As Europe inches toward the creation of a digitized euro, a data-focused body within the EU is calling for any design proposal to prioritize privacy and protection.
The European Data Protection Board, created to implement Europe’s General Data Protection Regulation (GDPR), said that it “stresses that a very high standard of privacy and data protection is crucial to reinforce the trust of end users and should be considered a distinctive element in the offering of a digital euro, representing a key factor of success.” The remarks were included in a letter approved Monday by the group, the text of which was not immediately available.
“Such concerns should be taken into account from the design stage. In addition, the EDPB recommends that the EU body in charge of the design of the project performs a high-level data protection impact assessment. The EDPB further indicates that it stands ready to provide advice to the ECB or other EU institution,” the group said in its June 21 release.

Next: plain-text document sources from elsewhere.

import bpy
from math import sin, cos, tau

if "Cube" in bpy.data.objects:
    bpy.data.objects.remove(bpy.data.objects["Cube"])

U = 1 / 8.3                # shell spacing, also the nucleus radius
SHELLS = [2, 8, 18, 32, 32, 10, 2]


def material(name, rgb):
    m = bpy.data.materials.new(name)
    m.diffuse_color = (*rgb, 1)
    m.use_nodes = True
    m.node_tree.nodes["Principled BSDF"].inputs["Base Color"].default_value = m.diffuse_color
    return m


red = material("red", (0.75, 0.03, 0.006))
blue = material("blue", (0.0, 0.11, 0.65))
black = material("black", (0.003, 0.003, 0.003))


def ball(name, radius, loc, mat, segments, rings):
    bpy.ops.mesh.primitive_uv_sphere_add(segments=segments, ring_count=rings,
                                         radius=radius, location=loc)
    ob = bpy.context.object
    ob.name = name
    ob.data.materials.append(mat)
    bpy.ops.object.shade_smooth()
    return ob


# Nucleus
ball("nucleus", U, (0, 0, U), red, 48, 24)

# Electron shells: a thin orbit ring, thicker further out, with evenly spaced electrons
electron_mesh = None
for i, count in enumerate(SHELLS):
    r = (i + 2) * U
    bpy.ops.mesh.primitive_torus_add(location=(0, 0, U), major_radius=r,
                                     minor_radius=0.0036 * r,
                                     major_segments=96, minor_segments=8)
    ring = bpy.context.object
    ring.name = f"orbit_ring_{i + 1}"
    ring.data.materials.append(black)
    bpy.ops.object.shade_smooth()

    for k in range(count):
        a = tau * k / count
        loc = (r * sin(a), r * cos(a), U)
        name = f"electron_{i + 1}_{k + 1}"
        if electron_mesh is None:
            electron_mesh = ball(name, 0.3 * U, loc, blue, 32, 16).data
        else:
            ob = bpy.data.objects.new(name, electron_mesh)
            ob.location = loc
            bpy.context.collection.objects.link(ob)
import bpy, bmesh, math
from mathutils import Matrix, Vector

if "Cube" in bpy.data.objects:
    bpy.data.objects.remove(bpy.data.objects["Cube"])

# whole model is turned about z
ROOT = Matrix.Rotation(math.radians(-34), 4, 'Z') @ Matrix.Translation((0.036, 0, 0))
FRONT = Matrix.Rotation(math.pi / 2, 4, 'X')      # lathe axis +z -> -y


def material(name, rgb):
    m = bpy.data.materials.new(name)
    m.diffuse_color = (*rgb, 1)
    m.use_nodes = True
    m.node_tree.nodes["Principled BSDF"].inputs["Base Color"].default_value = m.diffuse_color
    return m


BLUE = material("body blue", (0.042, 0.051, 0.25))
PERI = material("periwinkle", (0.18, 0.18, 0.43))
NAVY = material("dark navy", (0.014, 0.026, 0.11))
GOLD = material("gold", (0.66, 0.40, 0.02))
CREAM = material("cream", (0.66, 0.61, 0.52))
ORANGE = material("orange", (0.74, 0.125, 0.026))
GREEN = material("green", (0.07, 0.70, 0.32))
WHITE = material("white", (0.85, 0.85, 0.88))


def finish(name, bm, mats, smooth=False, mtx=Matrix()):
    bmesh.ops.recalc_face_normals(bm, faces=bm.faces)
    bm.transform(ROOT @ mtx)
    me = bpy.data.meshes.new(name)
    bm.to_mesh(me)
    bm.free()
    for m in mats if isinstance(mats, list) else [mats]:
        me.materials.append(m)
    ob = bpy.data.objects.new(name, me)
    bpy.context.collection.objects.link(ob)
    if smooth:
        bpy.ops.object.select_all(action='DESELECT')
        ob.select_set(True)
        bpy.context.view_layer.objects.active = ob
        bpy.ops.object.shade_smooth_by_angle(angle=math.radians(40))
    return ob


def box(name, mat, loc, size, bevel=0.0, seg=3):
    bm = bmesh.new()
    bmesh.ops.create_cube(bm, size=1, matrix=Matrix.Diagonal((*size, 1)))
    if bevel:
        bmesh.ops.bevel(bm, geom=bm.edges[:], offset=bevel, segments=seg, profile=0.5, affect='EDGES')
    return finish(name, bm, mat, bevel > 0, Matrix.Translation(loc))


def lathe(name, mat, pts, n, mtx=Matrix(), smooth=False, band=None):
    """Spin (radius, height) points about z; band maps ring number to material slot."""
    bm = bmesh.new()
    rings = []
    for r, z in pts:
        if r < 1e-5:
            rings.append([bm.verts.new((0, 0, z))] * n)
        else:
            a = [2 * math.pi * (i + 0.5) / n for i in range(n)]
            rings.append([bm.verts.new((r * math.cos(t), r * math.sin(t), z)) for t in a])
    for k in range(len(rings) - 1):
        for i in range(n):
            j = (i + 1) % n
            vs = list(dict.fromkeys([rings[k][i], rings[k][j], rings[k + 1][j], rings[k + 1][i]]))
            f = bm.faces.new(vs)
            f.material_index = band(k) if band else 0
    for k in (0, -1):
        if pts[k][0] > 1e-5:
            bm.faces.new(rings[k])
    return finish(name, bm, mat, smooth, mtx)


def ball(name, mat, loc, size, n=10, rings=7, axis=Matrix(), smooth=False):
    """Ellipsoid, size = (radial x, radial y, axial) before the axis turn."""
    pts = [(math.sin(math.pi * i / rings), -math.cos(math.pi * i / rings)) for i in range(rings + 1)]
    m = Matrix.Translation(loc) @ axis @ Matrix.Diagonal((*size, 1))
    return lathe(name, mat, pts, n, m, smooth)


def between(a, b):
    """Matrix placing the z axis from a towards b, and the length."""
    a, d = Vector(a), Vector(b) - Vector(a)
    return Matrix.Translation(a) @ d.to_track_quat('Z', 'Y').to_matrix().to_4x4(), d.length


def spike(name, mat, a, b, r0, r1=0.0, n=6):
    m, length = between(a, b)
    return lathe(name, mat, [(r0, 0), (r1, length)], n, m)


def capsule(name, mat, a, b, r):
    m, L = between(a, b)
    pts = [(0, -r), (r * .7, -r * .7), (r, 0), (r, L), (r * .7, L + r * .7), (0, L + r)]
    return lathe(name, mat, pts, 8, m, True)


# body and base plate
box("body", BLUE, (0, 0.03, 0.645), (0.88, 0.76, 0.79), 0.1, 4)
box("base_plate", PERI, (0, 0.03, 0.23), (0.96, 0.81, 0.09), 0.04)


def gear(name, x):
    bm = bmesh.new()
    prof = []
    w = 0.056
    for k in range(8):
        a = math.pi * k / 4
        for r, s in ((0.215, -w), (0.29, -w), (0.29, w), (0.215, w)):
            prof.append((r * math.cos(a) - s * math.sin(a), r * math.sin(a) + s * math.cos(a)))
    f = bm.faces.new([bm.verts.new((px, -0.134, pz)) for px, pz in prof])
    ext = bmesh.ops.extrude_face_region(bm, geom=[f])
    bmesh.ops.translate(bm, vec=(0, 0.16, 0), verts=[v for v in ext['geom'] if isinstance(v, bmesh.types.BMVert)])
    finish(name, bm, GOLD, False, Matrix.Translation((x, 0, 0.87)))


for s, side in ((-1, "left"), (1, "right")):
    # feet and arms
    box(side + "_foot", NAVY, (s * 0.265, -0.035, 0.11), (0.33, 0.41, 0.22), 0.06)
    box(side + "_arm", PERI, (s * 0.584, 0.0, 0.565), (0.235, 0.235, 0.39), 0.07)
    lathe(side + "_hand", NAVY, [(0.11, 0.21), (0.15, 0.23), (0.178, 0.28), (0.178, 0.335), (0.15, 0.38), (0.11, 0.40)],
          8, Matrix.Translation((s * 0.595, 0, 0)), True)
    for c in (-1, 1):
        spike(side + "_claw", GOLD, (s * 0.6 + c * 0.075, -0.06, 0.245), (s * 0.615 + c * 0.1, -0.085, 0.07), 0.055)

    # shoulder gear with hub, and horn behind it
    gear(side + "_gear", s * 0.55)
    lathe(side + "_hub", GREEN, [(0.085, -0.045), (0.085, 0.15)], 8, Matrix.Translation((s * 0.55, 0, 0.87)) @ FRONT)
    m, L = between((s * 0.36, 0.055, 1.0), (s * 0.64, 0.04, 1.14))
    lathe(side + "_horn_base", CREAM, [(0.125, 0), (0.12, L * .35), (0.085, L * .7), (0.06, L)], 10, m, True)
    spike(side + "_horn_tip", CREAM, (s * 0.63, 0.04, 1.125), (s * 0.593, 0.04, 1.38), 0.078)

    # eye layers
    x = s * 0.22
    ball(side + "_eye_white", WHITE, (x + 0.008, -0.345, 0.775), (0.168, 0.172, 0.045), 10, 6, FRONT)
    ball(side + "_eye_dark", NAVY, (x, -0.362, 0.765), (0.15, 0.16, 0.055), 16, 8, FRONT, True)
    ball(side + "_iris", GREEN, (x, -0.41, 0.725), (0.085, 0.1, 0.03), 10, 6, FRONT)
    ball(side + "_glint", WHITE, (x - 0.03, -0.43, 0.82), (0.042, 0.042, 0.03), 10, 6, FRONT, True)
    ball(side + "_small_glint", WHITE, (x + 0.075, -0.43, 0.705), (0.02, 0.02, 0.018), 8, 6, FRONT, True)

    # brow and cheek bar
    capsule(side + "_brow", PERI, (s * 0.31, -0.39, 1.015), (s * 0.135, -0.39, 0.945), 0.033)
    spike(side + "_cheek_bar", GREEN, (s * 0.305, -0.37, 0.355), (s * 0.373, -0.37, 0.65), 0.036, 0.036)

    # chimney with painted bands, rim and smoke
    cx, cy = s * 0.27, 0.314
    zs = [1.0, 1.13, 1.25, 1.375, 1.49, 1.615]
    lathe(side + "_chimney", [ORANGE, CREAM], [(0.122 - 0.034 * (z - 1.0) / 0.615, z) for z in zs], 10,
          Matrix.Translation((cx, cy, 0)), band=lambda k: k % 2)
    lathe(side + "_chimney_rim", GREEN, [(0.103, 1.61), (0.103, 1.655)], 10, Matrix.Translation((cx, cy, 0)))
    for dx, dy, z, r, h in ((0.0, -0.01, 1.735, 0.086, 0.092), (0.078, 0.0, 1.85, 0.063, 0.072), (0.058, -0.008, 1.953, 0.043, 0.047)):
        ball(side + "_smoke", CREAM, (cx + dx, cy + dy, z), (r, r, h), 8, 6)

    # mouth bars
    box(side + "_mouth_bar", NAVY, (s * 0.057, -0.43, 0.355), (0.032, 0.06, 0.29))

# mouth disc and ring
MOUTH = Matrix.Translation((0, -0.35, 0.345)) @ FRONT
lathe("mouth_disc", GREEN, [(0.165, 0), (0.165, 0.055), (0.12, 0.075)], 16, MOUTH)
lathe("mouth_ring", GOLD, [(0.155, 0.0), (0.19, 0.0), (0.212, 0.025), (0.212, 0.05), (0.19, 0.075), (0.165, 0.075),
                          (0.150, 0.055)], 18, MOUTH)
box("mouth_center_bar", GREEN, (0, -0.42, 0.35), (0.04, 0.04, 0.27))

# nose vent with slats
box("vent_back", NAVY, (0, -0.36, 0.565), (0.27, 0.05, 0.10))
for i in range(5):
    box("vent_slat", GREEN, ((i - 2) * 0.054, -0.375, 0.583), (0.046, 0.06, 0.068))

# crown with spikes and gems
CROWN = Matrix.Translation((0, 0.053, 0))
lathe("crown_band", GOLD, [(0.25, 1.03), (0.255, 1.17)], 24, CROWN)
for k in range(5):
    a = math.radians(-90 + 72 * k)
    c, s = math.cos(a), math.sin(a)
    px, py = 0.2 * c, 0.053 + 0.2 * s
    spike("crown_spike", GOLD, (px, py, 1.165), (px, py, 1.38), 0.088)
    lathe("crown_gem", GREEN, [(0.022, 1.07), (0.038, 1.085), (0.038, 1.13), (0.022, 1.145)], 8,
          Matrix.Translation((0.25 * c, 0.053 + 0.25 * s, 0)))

Discussions around the potential launch of a digital euro, which will likely take years to roll out once a design is approved, continue.
ECB president Christine Lagarde told European Parliament lawmakers Monday that “[t]he design of the digital euro will be discussed on 14 July by the ECB governing council with a view to finding a solution for the shrinking use of cash and facilitating access to it for people without bank accounts,” according to a statement summarizing her remarks. Lagarde said in January that technical hurdles remain a key discussion point.